═══ Supplied information ═══

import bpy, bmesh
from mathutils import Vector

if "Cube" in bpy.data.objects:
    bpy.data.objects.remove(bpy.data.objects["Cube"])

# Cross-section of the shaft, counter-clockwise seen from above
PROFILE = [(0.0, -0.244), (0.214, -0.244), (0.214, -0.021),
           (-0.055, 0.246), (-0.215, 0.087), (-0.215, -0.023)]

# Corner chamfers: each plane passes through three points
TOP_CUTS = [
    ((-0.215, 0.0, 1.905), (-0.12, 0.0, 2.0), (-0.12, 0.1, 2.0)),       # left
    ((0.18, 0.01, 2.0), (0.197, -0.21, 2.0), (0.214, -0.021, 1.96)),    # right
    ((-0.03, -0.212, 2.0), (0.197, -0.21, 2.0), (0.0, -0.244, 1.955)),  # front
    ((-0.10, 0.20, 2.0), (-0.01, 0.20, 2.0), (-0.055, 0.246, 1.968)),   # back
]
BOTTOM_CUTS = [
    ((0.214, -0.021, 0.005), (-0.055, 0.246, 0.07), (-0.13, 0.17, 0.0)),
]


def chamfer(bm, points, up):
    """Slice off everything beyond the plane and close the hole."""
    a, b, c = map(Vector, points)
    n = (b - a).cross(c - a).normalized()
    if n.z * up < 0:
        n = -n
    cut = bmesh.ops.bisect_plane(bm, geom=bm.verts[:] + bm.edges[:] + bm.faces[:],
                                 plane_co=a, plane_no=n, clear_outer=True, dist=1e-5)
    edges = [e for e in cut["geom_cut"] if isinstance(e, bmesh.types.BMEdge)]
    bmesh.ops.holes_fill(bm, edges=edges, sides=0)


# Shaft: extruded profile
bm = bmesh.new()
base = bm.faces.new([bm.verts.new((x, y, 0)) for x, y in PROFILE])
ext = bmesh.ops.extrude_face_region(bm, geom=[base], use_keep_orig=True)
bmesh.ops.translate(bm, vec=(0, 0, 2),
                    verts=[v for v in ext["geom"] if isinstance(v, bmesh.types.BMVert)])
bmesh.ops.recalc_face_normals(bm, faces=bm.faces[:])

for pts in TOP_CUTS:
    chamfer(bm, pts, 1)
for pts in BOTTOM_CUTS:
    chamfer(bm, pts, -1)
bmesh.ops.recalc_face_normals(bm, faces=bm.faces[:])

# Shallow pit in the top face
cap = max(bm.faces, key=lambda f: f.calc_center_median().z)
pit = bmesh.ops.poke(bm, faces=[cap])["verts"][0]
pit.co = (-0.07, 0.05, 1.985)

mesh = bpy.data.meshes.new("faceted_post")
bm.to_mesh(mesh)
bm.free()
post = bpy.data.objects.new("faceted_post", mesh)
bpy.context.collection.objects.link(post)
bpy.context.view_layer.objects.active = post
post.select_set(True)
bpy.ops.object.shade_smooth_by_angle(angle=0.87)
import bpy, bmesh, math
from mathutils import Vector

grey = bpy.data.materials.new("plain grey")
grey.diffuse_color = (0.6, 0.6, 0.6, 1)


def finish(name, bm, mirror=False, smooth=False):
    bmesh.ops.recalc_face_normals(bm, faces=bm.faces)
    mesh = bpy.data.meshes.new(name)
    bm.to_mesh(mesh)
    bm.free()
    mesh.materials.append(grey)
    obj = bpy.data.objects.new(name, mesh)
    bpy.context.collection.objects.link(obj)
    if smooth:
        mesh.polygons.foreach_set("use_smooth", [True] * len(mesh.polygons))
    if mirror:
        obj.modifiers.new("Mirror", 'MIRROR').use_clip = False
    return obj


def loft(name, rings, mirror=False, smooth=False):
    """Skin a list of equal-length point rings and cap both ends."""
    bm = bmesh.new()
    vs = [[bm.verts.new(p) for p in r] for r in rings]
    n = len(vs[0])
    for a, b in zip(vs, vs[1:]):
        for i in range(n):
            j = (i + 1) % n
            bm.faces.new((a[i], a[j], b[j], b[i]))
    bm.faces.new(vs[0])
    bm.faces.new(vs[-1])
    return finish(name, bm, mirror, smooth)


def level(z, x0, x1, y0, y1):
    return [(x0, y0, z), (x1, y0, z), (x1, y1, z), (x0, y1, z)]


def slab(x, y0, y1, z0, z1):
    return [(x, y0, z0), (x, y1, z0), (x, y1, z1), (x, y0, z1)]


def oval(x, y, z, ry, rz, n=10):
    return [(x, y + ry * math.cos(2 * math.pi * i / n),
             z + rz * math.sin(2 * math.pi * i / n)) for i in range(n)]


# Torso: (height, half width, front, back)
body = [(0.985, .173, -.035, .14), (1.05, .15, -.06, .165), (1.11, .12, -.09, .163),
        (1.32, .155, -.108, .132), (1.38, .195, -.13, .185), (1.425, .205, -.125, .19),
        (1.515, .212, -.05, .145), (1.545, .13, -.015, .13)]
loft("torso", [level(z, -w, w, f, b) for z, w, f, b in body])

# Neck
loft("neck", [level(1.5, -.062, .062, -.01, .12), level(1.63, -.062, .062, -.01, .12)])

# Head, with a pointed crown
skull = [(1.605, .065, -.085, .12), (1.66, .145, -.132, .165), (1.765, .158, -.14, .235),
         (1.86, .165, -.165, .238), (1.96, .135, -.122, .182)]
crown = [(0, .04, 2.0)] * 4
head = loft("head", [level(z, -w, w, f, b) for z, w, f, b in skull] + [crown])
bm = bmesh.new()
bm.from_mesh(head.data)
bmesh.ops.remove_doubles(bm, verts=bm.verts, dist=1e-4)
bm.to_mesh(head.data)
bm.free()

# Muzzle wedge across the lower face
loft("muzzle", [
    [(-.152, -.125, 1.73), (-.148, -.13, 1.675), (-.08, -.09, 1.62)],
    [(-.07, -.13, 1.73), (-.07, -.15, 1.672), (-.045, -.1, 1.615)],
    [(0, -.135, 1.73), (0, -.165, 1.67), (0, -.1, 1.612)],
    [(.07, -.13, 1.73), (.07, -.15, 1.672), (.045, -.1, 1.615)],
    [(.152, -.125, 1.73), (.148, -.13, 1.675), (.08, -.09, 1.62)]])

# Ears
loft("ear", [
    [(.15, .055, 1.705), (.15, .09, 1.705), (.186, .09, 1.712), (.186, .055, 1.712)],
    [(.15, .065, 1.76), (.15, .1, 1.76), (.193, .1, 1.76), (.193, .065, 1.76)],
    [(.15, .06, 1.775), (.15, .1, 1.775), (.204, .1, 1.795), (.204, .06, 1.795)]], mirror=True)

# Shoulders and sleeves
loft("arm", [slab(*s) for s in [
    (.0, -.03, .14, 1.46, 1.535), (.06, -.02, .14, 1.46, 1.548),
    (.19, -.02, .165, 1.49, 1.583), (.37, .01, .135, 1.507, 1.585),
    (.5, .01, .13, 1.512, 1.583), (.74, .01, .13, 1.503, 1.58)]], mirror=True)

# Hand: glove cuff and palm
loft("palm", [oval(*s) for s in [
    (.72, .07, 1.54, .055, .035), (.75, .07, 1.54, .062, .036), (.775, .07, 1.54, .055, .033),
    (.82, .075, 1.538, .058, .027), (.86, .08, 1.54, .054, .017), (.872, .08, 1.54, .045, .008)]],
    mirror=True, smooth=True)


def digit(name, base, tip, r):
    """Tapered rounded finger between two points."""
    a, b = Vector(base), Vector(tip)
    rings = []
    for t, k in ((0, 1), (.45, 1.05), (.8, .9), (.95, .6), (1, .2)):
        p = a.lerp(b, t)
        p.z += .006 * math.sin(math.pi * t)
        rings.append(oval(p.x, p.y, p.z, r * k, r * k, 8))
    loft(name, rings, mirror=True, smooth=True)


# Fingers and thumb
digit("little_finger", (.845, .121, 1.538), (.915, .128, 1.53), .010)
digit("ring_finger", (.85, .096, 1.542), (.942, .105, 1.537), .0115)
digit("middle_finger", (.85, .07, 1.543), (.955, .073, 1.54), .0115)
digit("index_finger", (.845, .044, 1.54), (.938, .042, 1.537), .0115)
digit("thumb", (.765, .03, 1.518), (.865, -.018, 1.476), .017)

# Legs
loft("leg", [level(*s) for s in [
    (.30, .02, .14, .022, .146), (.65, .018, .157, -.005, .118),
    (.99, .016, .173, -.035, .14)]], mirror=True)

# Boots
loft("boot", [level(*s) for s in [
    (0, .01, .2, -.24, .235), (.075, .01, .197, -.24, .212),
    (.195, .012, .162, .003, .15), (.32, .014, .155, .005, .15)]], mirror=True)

═══

Exercise instructions
Go through the entries and return each line where the word "objects" appears.

Result of this exercise
if "Cube" in bpy.data.objects:
    bpy.data.objects.remove(bpy.data.objects["Cube"])
post = bpy.data.objects.new("faceted_post", mesh)
bpy.context.collection.objects.link(post)
bpy.context.view_layer.objects.active = post
    obj = bpy.data.objects.new(name, mesh)
    bpy.context.collection.objects.link(obj)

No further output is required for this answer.